Friday, August 2, 2013

North African Dramatists

Egypt has long been the most important center of northern African theatre. Though Egypt has a considerable history of dramatic writers (going back at least to the 13th-century playwright Muhammad Ibn Daniyal) the first major playwright of modern Egypt was Tawfiq Al-Hakim. Critics hailed his 1933 play People of the Cave as a major breakthrough in Arabic drama. Though the play is based loosely on a legend that appears in the Koran, Al-Hakim departs from canonical versions of the story to pursue his own philosophical meditations.

Al-Hakim wrote a number of plays based on ancient sources, including his 1949 play King Oedipus, but one of his best pieces is the 1966 absurdist drama The Tree Climber. The play involves a detective who shows up at a man's house to investigate the mysterious disappearance of his wife. An enigmatic dervish appears and says that either the man has killed his wife or he has not yet killed her. After much consternation, the man's wife finally shows up, but flatly refuses to explain where she has been during her mysterious absence. In bitter frustration the man throttles his wife, inadvertently killing her and thus fulfilling the dervish's prophesy.

The Tree Climber is heavily influenced by the absurdist writers of the post-war period. However, Al-Hakim was able to take Western influences and integrate them into a new and definitively Egyptian drama. This would impact later playwrights, including Yusuf Idris, best known for his play Flipflap and His Master.

Next to Al-Hakim, the most famous playwright from Mediterranean Africa is probably the Algerian dramatist Abdelkader Alloula. A great lover of the Russian writer Nikolai Gogol, Alloula wrote adaptations of Gogol's Diary of a Madman and The Government Inspector. In the 1980s, he wrote The Generous Trilogy, consisting of three plays (The Sayings, The Generous, and The Veil) about good people living in an unjust and corrupt society. The last of these plays, The Veil, makes reference to the Gogol short story "The Nose" and contains much of the Russian writer's absurd humor.

Alloula was working on an adaptation of Moliere's Tartuffe when he was cowardly gunned down by religious extremists later identified as members of the Islamic Front for Armed Jihad. Clearly, hypocrites and bigots are not confined to 17th-century France. In Alloula's The Veil, any person who actually does something useful and tries to find some meaningful work in life is hounded by extremists both inside and outside the government.

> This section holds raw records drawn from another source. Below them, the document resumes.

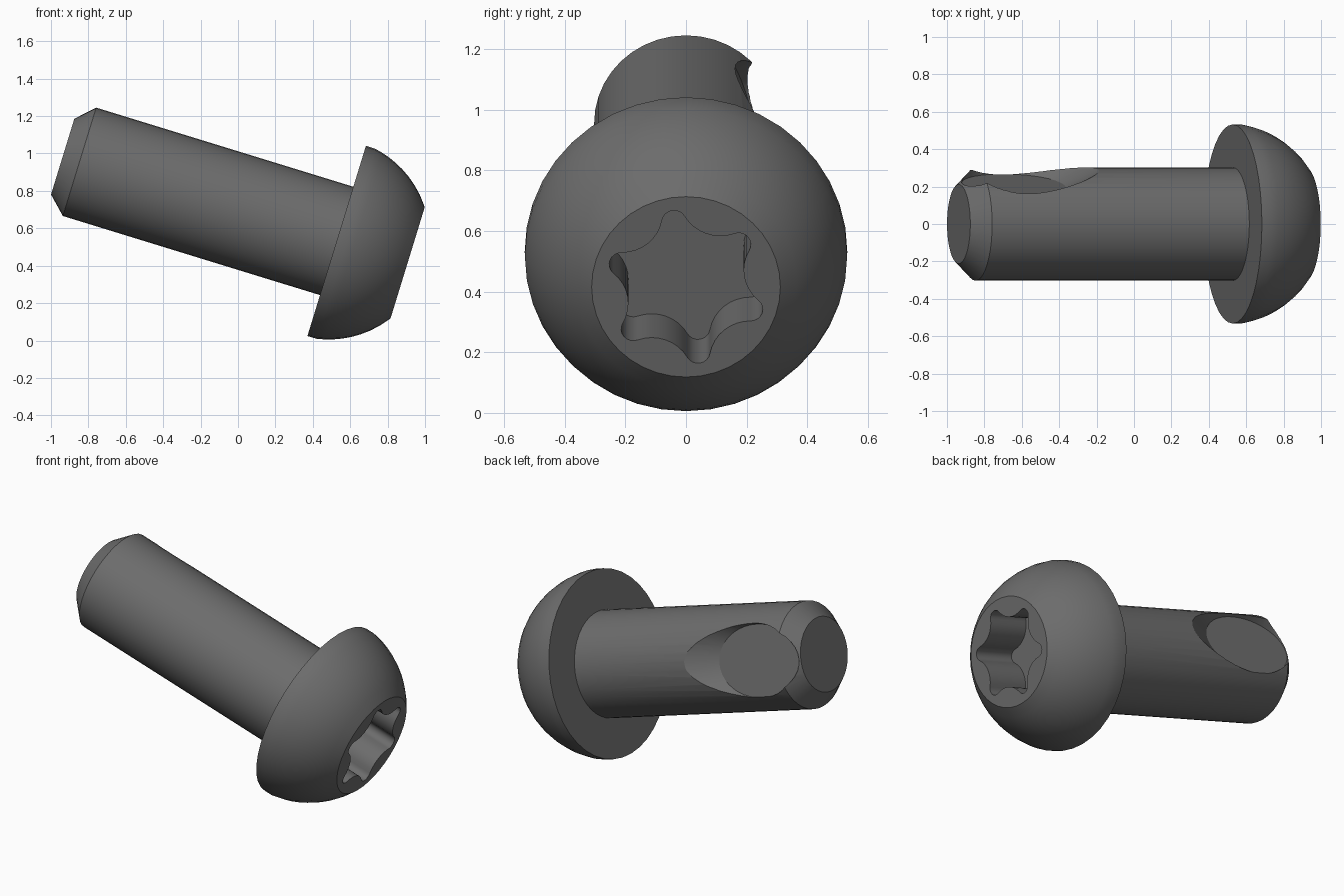
import bpy, bmesh, math
from mathutils import Vector

if "Cube" in bpy.data.objects:
    bpy.data.objects.remove(bpy.data.objects["Cube"])

# Screw axis frame: s runs from the head underside to the tip
TILT = math.radians(17.1)
ORIGIN = Vector((0.5275, 0, 0.5325))
S = Vector((-math.cos(TILT), 0, math.sin(TILT)))
Y = Vector((0, 1, 0))
N = Vector((math.sin(TILT), 0, math.cos(TILT)))

steel = bpy.data.materials.new("dark_steel")
steel.diffuse_color = (0.15, 0.15, 0.15, 1)
steel.use_nodes = True
steel.node_tree.nodes["Principled BSDF"].inputs["Base Color"].default_value = steel.diffuse_color


def loft(name, rings):
    """Closed solid from rings of (s, y, n) points."""
    bm = bmesh.new()
    loops = [[bm.verts.new(ORIGIN + S * s + Y * y + N * n) for s, y, n in ring] for ring in rings]
    for a, b in zip(loops, loops[1:]):
        for i in range(len(a)):
            j = (i + 1) % len(a)
            bm.faces.new((a[i], a[j], b[j], b[i]))
    bm.faces.new(loops[0])
    bm.faces.new(loops[-1])
    bmesh.ops.recalc_face_normals(bm, faces=bm.faces)
    me = bpy.data.meshes.new(name)
    bm.to_mesh(me)
    bm.free()
    me.materials.append(steel)
    ob = bpy.data.objects.new(name, me)
    bpy.context.collection.objects.link(ob)
    return ob


def circle(s, r, count=40):
    return [(s, r * math.cos(2 * math.pi * i / count), r * math.sin(2 * math.pi * i / count))
            for i in range(count)]


# Turned body: domed head, shank and chamfered tip
profile = []
for i in range(9):
    s = -0.397 + 0.345 * i / 8
    profile.append((s, math.sqrt(0.2918 - (s - 0.0445) ** 2)))
profile += [(0, 0.532), (0, 0.303), (1.4385, 0.303), (1.5325, 0.212)]
screw = loft("screw_body", [circle(s, r) for s, r in profile])

# Six-lobed drive socket: small tip arcs tangent to wide valley arcs
TIP_R, VALLEY_R = 0.04, 0.135
tip_c, valley_c = 0.227, 0.195 + VALLEY_R
dx = valley_c * math.cos(math.pi / 6) - tip_c
dy = valley_c * math.sin(math.pi / 6)
join = math.atan2(dy, dx)
star = []
for k in range(6):
    base = math.radians(40 + 60 * k)
    mid = base + math.pi / 6
    for i in range(9):
        a = base - join + 2 * join * i / 8
        star.append((tip_c * math.cos(base) + TIP_R * math.cos(a),
                     tip_c * math.sin(base) + TIP_R * math.sin(a)))
    half = math.pi / 6 - join
    for i in range(1, 8):
        a = mid + math.pi - half + 2 * half * i / 8
        star.append((valley_c * math.cos(mid) + VALLEY_R * math.cos(a),
                     valley_c * math.sin(mid) + VALLEY_R * math.sin(a)))
socket = loft("socket_cutter", [[(s, y, n) for y, n in star] for s in (-0.5, -0.13)])

# Slanted oval pocket in the back of the shank
LEAN = math.radians(17)


def oval(w, centre, length, width, count=40):
    ring = []
    for i in range(count):
        a = 2 * math.pi * i / count
        v = -0.015 + width * math.sin(a)
        ring.append((centre + length * math.cos(a),
                     w * math.cos(LEAN) - v * math.sin(LEAN),
                     w * math.sin(LEAN) + v * math.cos(LEAN)))
    return ring


pocket = loft("pocket_cutter", [oval(0.212, 1.24, 0.285, 0.205), oval(0.42, 1.04, 0.495, 0.285)])

# Cut the recesses
bpy.context.view_layer.objects.active = screw
screw.select_set(True)
for cutter in (socket, pocket):
    mod = screw.modifiers.new(cutter.name, "BOOLEAN")
    mod.operation = "DIFFERENCE"
    mod.solver = "EXACT"
    mod.object = cutter
    bpy.ops.object.modifier_apply(modifier=mod.name)
    bpy.data.objects.remove(cutter)
bpy.ops.object.shade_smooth_by_angle(angle=math.radians(25))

At the end of the play, the only way decent people can escape the injustice of armed thugs is to crawl inside a tomb.

Tunisia also has a thriving theatre scene. The Tunisian playwright best known in the West is probably Jalila Baccar, who in 1976 helped to found the experimental New Theatre in Tunis. In 1993, she helped found a new theatre group called Familia. After the Tunisian Revolution that began the Arab Spring movement, Baccar was offered the post of Minister of Culture in the country's transitional government. She turned down the job, claiming her only true home was in the theatre.

Baccar is most known in the West for her post-9/11 drama Araberlin, about a family of Arab descent living in Germany amidst suspicion and and mistrust. The play was originally staged in Berlin in 2002. An English translation was later commissioned by Horizon Theatre Rep in the United States.

One final dramatist from northern Africa I should mention is the Moroccan playwright Tayeb Saddiki. Born in Casablanca, Saddiki traveled to France to study architecture and ended up getting involved in stage design. When an actor got sick, Saddiki took over the part. He got bitten by the theatre bug and has been acting, directing, and writing plays ever since.

Saddiki has a wonderful play called We Were Created to Understand Each Other, which is available in English under the title The Folies Berbers. Though written in a very theatrical style, the play tells the true story of an attempt by diplomats to get King Louis XIV of France to marry his daughter Marie Anne de Bourbon to Sultan Moulay Ismail of Morocco. The 1993 work features the playwright Moliere as the only one who can bridge the gap between the countries' two cultures.